There is a weakness with this approach. What do we do if there isn’t enough interest to fund a particular project? Perhaps we get pledges to fund only 65% of a project but no more. Could we staff someone on the project part-time? Would that provide enough value?
Support contract model
Another idea is to have Corgibytes sell support contracts for specific open source projects. In addition to the work that we’d do under the patron model, we’d also provide some on-demand support for the companies that have purchased support contracts.
We could have service level agreements (SLAs) in place to provide different turn around times for different classes of issues. The support that we provide could be varied: helping answer a question about how to use that project, pairing on confirming that a bug exists, working on fixing a particular bug and getting a fix accepted by the maintainers, back porting a bug fix to a version that’s being used by the company that’s paying for the support contract.
Again we would aim to be healthy members of the community, but our primary focus would be on providing quality support to the companies that are paying for support contracts.
Open Source Insurance
Another idea is to model what we’re offering around the metaphor of insurance. We’d issue insurance policies that would cover the effort needed to address issues with specific projects.

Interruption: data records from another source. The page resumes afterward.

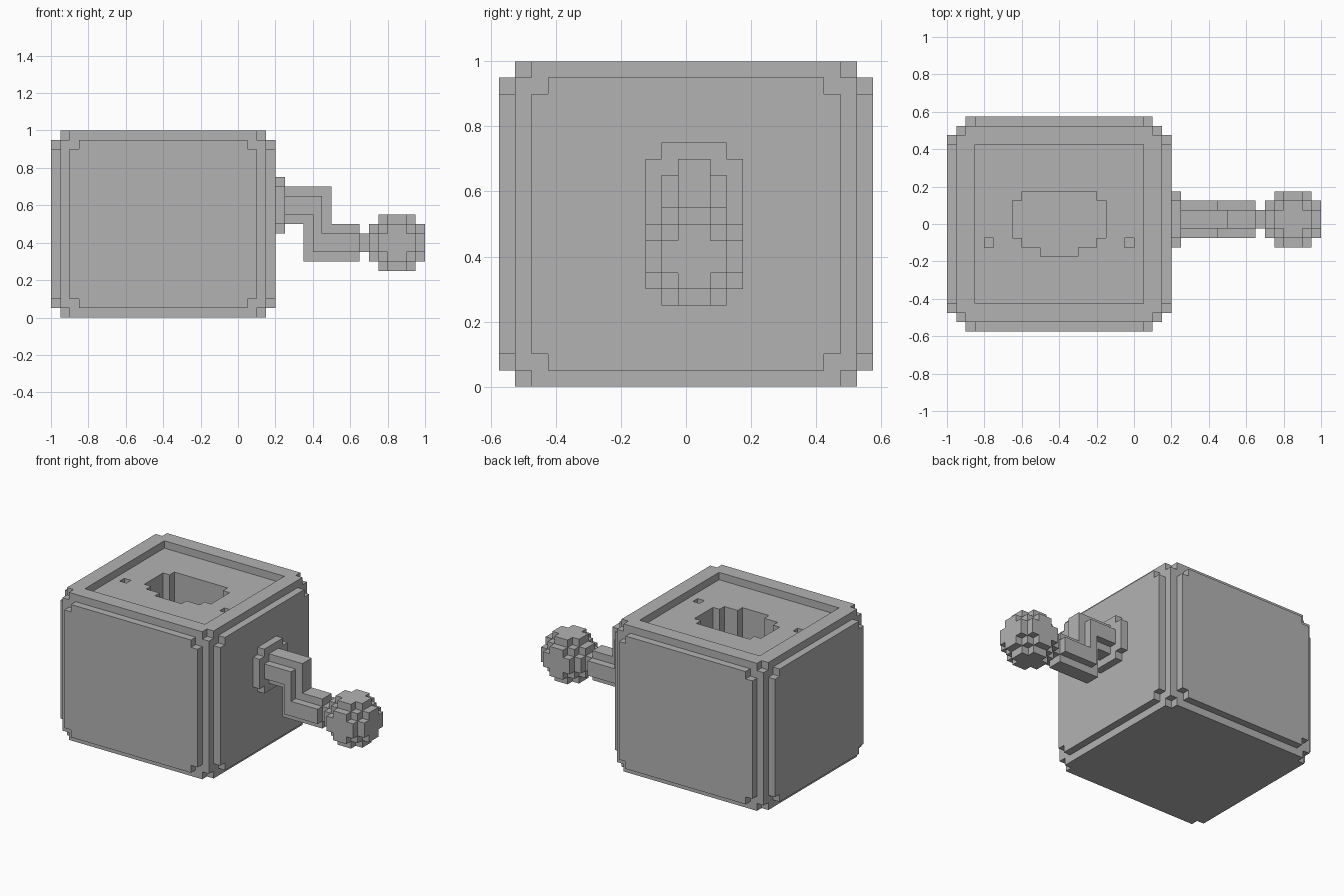
import bpy, bmesh, math
from itertools import product
from mathutils import Vector

if "Cube" in bpy.data.objects:
    bpy.data.objects.remove(bpy.data.objects["Cube"], do_unlink=True)

U = 0.05                      # block size
X0, X1 = -0.95, 0.15          # box core
Y = 0.525
AY, BALL = 0.025, Vector((0.85, 0.025, 0.4))   # crank axis and knob centre

grey = bpy.data.materials.new("plain_grey")
grey.use_nodes = True
colour = (0.45, 0.45, 0.45, 1)
grey.diffuse_color = colour
grey.node_tree.nodes["Principled BSDF"].inputs["Base Color"].default_value = colour


def finish(name, bm):
    bmesh.ops.recalc_face_normals(bm, faces=bm.faces)
    mesh = bpy.data.meshes.new(name)
    bm.to_mesh(mesh)
    bm.free()
    mesh.materials.append(grey)
    obj = bpy.data.objects.new(name, mesh)
    bpy.context.collection.objects.link(obj)
    return obj


def prism(name, outline, axis, lo, hi):
    """Extrude a 2D outline along an axis; the outline uses the other two in order."""
    bm = bmesh.new()

    def place(a, b, c):
        p = [a, b]
        p.insert(axis, c)
        return bm.verts.new(p)

    face = bm.faces.new([place(a, b, lo) for a, b in outline])
    new = bmesh.ops.extrude_face_region(bm, geom=[face])["geom"]
    shift = Vector((0, 0, 0))
    shift[axis] = hi - lo
    bmesh.ops.translate(bm, vec=shift, verts=[v for v in new if isinstance(v, bmesh.types.BMVert)])
    return finish(name, bm)


def rect(a0, a1, b0, b1):
    return [(a0, b0), (a1, b0), (a1, b1), (a0, b1)]


def notched(a0, a1, b0, b1, n=U):
    """Rectangle with a square notch in every corner."""
    return [(a0 + n, b0), (a1 - n, b0), (a1 - n, b0 + n), (a1, b0 + n),
            (a1, b1 - n), (a1 - n, b1 - n), (a1 - n, b1), (a0 + n, b1),
            (a0 + n, b1 - n), (a0, b1 - n), (a0, b0 + n), (a0 + n, b0 + n)]


def cut(obj, cutter):
    mod = obj.modifiers.new("cut", "BOOLEAN")
    mod.operation = "DIFFERENCE"
    mod.solver = "EXACT"
    mod.object = cutter
    bpy.context.view_layer.objects.active = obj
    bpy.ops.object.modifier_apply(modifier=mod.name)
    bpy.data.objects.remove(cutter, do_unlink=True)


# Box core and raised panels on all sides
core = prism("box_core", rect(X0, X1, -Y, Y), 2, U, 1 - U)
side = notched(-Y + U, Y - U, U, 1 - U)
front = notched(X0 + U, X1 - U, U, 1 - U)
cap = notched(X0, X1, -Y, Y)
prism("left_panel", side, 0, X1, X1 + U)
prism("right_panel", side, 0, X0 - U, X0)
prism("front_panel", front, 1, -Y - U, -Y)
prism("back_panel", front, 1, Y, Y + U)
prism("bottom_panel", cap, 2, 0, U)

# Top rim with a square opening
rim = prism("top_rim", cap, 2, 1 - U, 1)
cut(rim, prism("opening_cutter", rect(X0 + 2 * U, X1 - 2 * U, -Y + 2 * U, Y - 2 * U), 2, 0.9, 1.1))

# Rounded well in the sunken top, mirrored about its middle
MID = -0.4
half = [(0.1, -0.175), (0.1, -0.125), (0.2, -0.125), (0.2, -0.075),
        (0.25, -0.075), (0.25, 0.125), (0.2, 0.125), (0.2, 0.175)]
well = [(MID + x, y) for x, y in half] + [(MID - x, y) for x, y in reversed(half)]
cut(core, prism("well_cutter", well, 2, 0.45, 1.1))

# Two small pits beside the well
for s in (-1, 1):
    x = MID + s * 0.375
    cut(core, prism("pit_cutter", rect(x - U / 2, x + U / 2, -0.125, -0.075), 2, 0.9, 1.1))

# Crank: mounting plate, stepped arm in a thin tall and a wide short layer, pin
prism("crank_plate", notched(AY - 0.15, AY + 0.15, 0.45, 0.75), 0, 0.2, 0.25)


def stepped(xa, xb, top, bottom, knee_top, knee_bottom):
    return [(0.25, top), (xb, top), (xb, knee_top), (0.65, knee_top),
            (0.65, knee_bottom), (xa, knee_bottom), (xa, bottom), (0.25, bottom)]


prism("crank_arm_spine", stepped(0.35, 0.5, 0.7, 0.5, 0.5, 0.3), 1, AY - U, AY + U)
inner = stepped(0.4, 0.45, 0.65, 0.55, 0.45, 0.35)
prism("crank_arm_front", inner, 1, AY - 2 * U, AY - U)
prism("crank_arm_back", inner, 1, AY + U, AY + 2 * U)
prism("crank_pin", rect(AY - U, AY + U, 0.35, 0.45), 0, 0.65, 0.7)

# Blocky round knob: only the outer faces of the blocks inside a sphere
bm = bmesh.new()
steps = [i + 0.5 for i in range(-3, 3)]
cells = {c for c in product(steps, repeat=3) if Vector(c).length < 3}
for c in cells:
    for axis, s in product(range(3), (-1, 1)):
        n = Vector((0, 0, 0))
        n[axis] = s
        if tuple(Vector(c) + n) in cells:
            continue
        u = Vector((0, 0, 0))
        u[(axis + 1) % 3] = 0.5
        w = n.cross(u)
        mid = Vector(c) + n / 2
        corners = (mid - u - w, mid + u - w, mid + u + w, mid - u + w)
        bm.faces.new([bm.verts.new(BALL + p * U) for p in corners])
bmesh.ops.remove_doubles(bm, verts=bm.verts, dist=0.001)
bmesh.ops.dissolve_limit(bm, angle_limit=math.radians(1), verts=bm.verts, edges=bm.edges)
finish("crank_knob", bm)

A claim against that policy could be for fixing a bug or back-porting an existing bug fix to a specific version or anything else that the policy specifically covers.
We’d be incentivized to stay active community members for the projects that we cover, because that would help us minimize the amount of time we’d need to spend to satisfy a claim.
I guess there’s really nothing preventing us from giving a combination of these offerings a try.
I’m looking forward to attending Sustain and exploring these ideas further. If you have any other ideas, please add them to the comments below, and I’ll be sure to take them with me. Also, I’d appreciate any feedback you might have about the different approaches that I’ve proposed.
I’ll also write a follow up blog post after I’ve attended Sustain. I want to document and share what I learn while I’m there. Look for that post to come out shortly after the event’s concluded.